▶ [Task objective] Report every line of the data that includes "inner".

◇ ◇ ◇ ◇ ◇

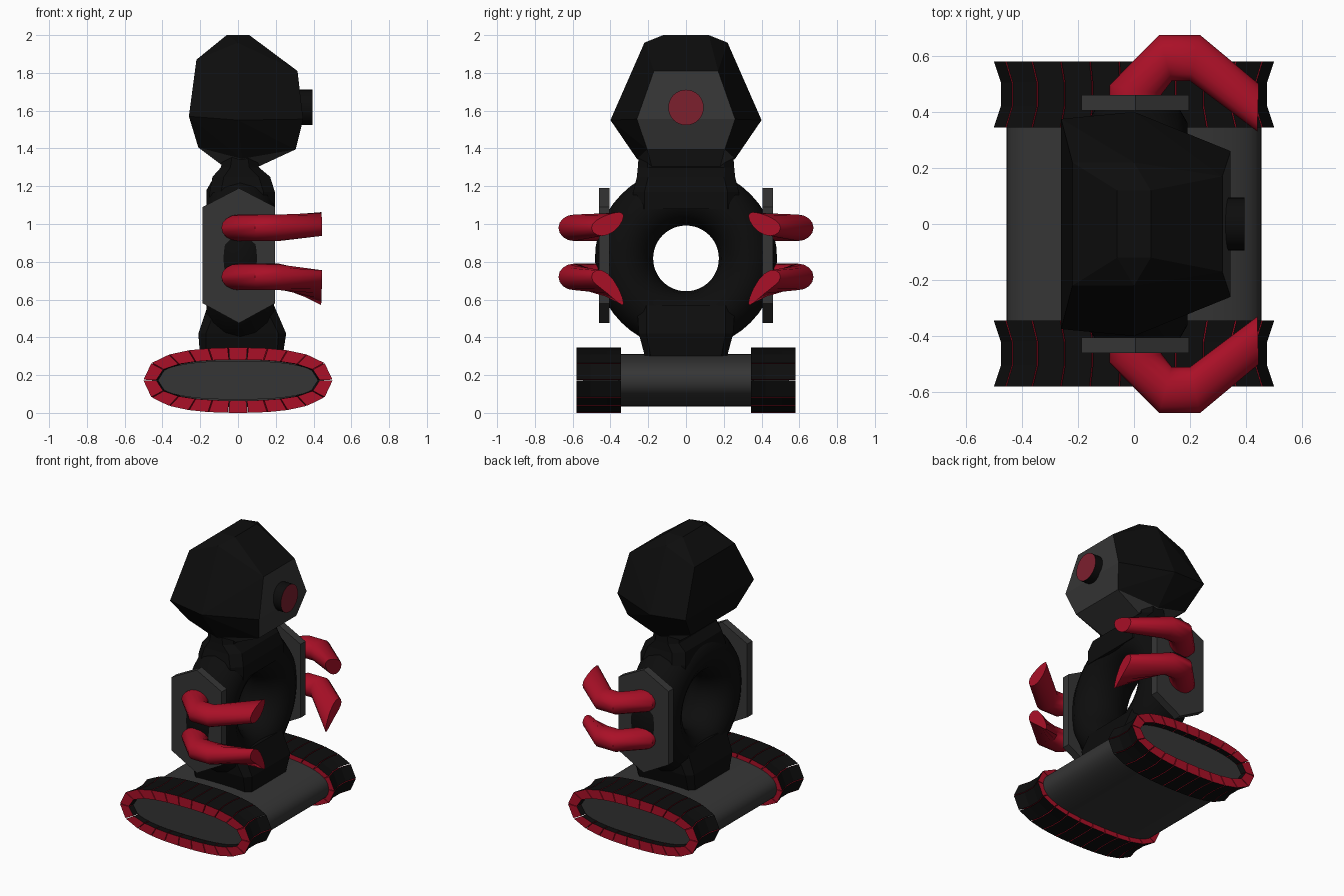
import bpy, bmesh, math

if "Cube" in bpy.data.objects:
    bpy.data.objects.remove(bpy.data.objects["Cube"])


def material(name, rgb):
    m = bpy.data.materials.new(name)
    m.diffuse_color = (*rgb, 1)
    m.use_nodes = True
    m.node_tree.nodes["Principled BSDF"].inputs["Base Color"].default_value = m.diffuse_color
    return m


BLACK = material("matte black", (0.004, 0.004, 0.004))
GREY = material("dark grey", (0.036, 0.036, 0.036))
RED = material("crimson", (0.40, 0.005, 0.02))
EYE = material("dull red", (0.20, 0.014, 0.027))


def finish(name, bm, mats, rule=None, smooth=None):
    """Write a bmesh to an object; rule(face) picks the material index."""
    bmesh.ops.recalc_face_normals(bm, faces=bm.faces)
    bm.normal_update()
    if rule:
        for f in bm.faces:
            f.material_index = rule(f)
    me = bpy.data.meshes.new(name)
    bm.to_mesh(me)
    bm.free()
    for m in mats:
        me.materials.append(m)
    ob = bpy.data.objects.new(name, me)
    bpy.context.collection.objects.link(ob)
    if smooth:
        bpy.ops.object.select_all(action='DESELECT')
        ob.select_set(True)
        bpy.context.view_layer.objects.active = ob
        bpy.ops.object.shade_smooth_by_angle(angle=math.radians(smooth))
    return ob


def loft(bm, rings):
    """Skin a list of equal-length rings and cap both ends."""
    vs = [[bm.verts.new(p) for p in r] for r in rings]
    n = len(vs[0])
    for a, b in zip(vs, vs[1:]):
        for i in range(n):
            j = (i + 1) % n
            bm.faces.new((a[i], a[j], b[j], b[i]))
    bm.faces.new(vs[0][::-1])
    bm.faces.new(vs[-1])


ZC = 0.173  # height of the track centre


def oval(a, b, n, e=2.5):
    """Superellipse points spaced evenly along the outline."""
    raw = []
    for k in range(721):
        t = 2 * math.pi * k / 720
        c, s = math.cos(t), math.sin(t)
        raw.append((math.copysign(a * abs(c) ** (2 / e), c),
                    math.copysign(b * abs(s) ** (2 / e), s)))
    acc = [0]
    for p, q in zip(raw, raw[1:]):
        acc.append(acc[-1] + math.dist(p, q))
    out, k = [], 0
    for i in range(n):
        d = acc[-1] * i / n
        while acc[k + 1] < d:
            k += 1
        f = (d - acc[k]) / max(acc[k + 1] - acc[k], 1e-9)
        out.append(tuple(raw[k][j] + f * (raw[k + 1][j] - raw[k][j]) for j in (0, 1)))
    return out


def oval_block(name, a, b, y0, y1):
    bm = bmesh.new()
    loft(bm, [[(x, y, ZC + z) for x, z in oval(a, b, 64)] for y in (y0, y1)])
    return finish(name, bm, [GREY], smooth=35)


# chassis between the tracks
oval_block("chassis", 0.455, 0.14, -0.36, 0.36)


# tracks: separate links with a pinched middle, black treads and red sides
def track(name, side):
    links, sub = 22, 40
    pts = oval(0.5, 0.1725, links * sub)
    bm = bmesh.new()
    outer_faces = []
    for i in range(links):
        ends = [pts[(i * sub + 1) % len(pts)], pts[((i + 1) * sub - 1) % len(pts)]]
        (x0, z0), (x1, z1) = ends
        inner = [(x * 0.865, z * 0.625) for x, z in ends]
        quad = [ends[0], ends[1], inner[1], inner[0]]
        rings = []
        for y, k in ((0.345, 1), (0.42, 0.95), (0.505, 0.95), (0.58, 1)):
            rings.append([(x * k, side * y, ZC + z) for x, z in quad])
        start = len(bm.faces)
        loft(bm, rings)
        bm.faces.ensure_lookup_table()
        for f in bm.faces[start:]:
            # tread and inside faces lie along the link
            outer_faces.append((f.index, f))
        for j, f in enumerate(bm.faces[start:]):
            f.material_index = 0 if j < 12 and j % 4 in (0, 2) else 1
    finish(name, bm, [BLACK, RED])


for side, word in ((-1, "front"), (1, "back")):
    track(word + "_track", side)
    oval_block(word + "_track_hub", 0.425, 0.102, side * 0.34, side * 0.545)

# ring-shaped torso
bm = bmesh.new()
rings = []
N, M = 48, 14
grid = []
for i in range(N):
    a = 2 * math.pi * i / N
    row = []
    for j in range(M):
        b = 2 * math.pi * j / M
        r = 0.328 + 0.154 * math.cos(b)
        row.append(bm.verts.new((0.012 + 0.183 * math.sin(b), r * math.cos(a),
                                 0.818 + r * math.sin(a))))
    grid.append(row)
for i in range(N):
    for j in range(M):
        k, l = (i + 1) % N, (j + 1) % M
        bm.faces.new((grid[i][j], grid[k][j], grid[k][l], grid[i][l]))
finish("ring_torso", bm, [BLACK], smooth=40)


# pedestal and neck: chamfered blocks lofted upwards
def chamfered(z, x0, x1, y, c):
    return [(x0 + c, -y, z), (x1 - c, -y, z), (x1, c - y, z), (x1, y - c, z),
            (x1 - c, y, z), (x0 + c, y, z), (x0, y - c, z), (x0, c - y, z)]


bm = bmesh.new()
loft(bm, [chamfered(0.29, -0.20, 0.235, 0.215, 0.03),
          chamfered(0.42, -0.21, 0.255, 0.25, 0.04),
          chamfered(0.57, -0.16, 0.19, 0.26, 0.05)])
finish("pedestal", bm, [BLACK])
bm = bmesh.new()
loft(bm, [chamfered(1.08, -0.15, 0.195, 0.28, 0.06),
          chamfered(1.17, -0.15, 0.195, 0.28, 0.06),
          chamfered(1.25, -0.135, 0.17, 0.26, 0.06),
          chamfered(1.30, -0.09, 0.11, 0.255, 0.05),
          chamfered(1.37, -0.08, 0.10, 0.25, 0.05)])
finish("neck", bm, [BLACK])

# faceted head: hull of mirrored corner points, grey face and underside
corners = [(0.315, 0.17, 1.81), (0.345, 0.26, 1.555), (0.305, 0.205, 1.395),
           (0.0, 0.40, 1.55), (-0.26, 0.375, 1.57), (-0.22, 0.22, 1.87),
           (-0.06, 0.12, 2.0), (0.06, 0.12, 2.0), (0.0, 0.22, 1.96),
           (-0.21, 0.25, 1.405), (0.02, 0.26, 1.345),
           (-0.07, 0.18, 1.30), (0.10, 0.18, 1.30)]
bm = bmesh.new()
for x, y, z in corners:
    for s in (-1, 1):
        bm.verts.new((x, s * y, z))
bmesh.ops.convex_hull(bm, input=bm.verts)
finish("head", bm, [BLACK, GREY],
       lambda f: int(f.normal.x > 0.93 or f.calc_center_median().z < 1.4))

# single eye
bm = bmesh.new()
loft(bm, [[(x, 0.094 * math.cos(t * math.pi / 16), 1.617 + 0.094 * math.sin(t * math.pi / 16))
           for t in range(32)] for x in (0.29, 0.395)])
finish("eye", bm, [BLACK, EYE], lambda f: int(f.normal.x > 0.9), smooth=35)

# shoulder plates and curved claws
PLATE = [(0.005, 0.475), (0.197, 0.58), (0.197, 1.09), (0.005, 1.19), (-0.187, 1.09), (-0.187, 0.58)]
# claw rings: outer and inner point in plan, half height
CLAW = [((-0.088, 0.44), (0.09, 0.44), 0.07), ((-0.088, 0.495), (0.10, 0.465), 0.07),
        ((0.09, 0.675), (0.135, 0.51), 0.07), ((0.235, 0.675), (0.20, 0.51), 0.07),
        ((0.445, 0.50), (0.44, 0.33), 0.053)]


def claw(name, side, zc, hook):
    rings = []
    for k, (o, i, h) in enumerate(CLAW):
        ring = []
        for t in range(16):
            a = 2 * math.pi * t / 16
            f = (1 - math.cos(a)) / 2  # 0 on the outside, 1 on the inside
            z = zc + h * math.sin(a) + (hook * f * f if k == len(CLAW) - 1 else 0)
            ring.append((o[0] + f * (i[0] - o[0]), side * (o[1] + f * (i[1] - o[1])), z))
        rings.append(ring)
    bm = bmesh.new()
    loft(bm, rings)
    finish(name, bm, [RED], smooth=40)


for side, word in ((-1, "front"), (1, "back")):
    bm = bmesh.new()
    loft(bm, [[(x, side * y, z) for x, z in PLATE] for y in (0.405, 0.46)])
    finish(word + "_shoulder_plate", bm, [GREY])
    claw(word + "_upper_claw", side, 0.98, 0.062)
    claw(word + "_lower_claw", side, 0.72, -0.14)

◇ ◇ ◇ ◇ ◇

▶ [Completed exercise]
        inner = [(x * 0.865, z * 0.625) for x, z in ends]
        quad = [ends[0], ends[1], inner[1], inner[0]]
# claw rings: outer and inner point in plan, half height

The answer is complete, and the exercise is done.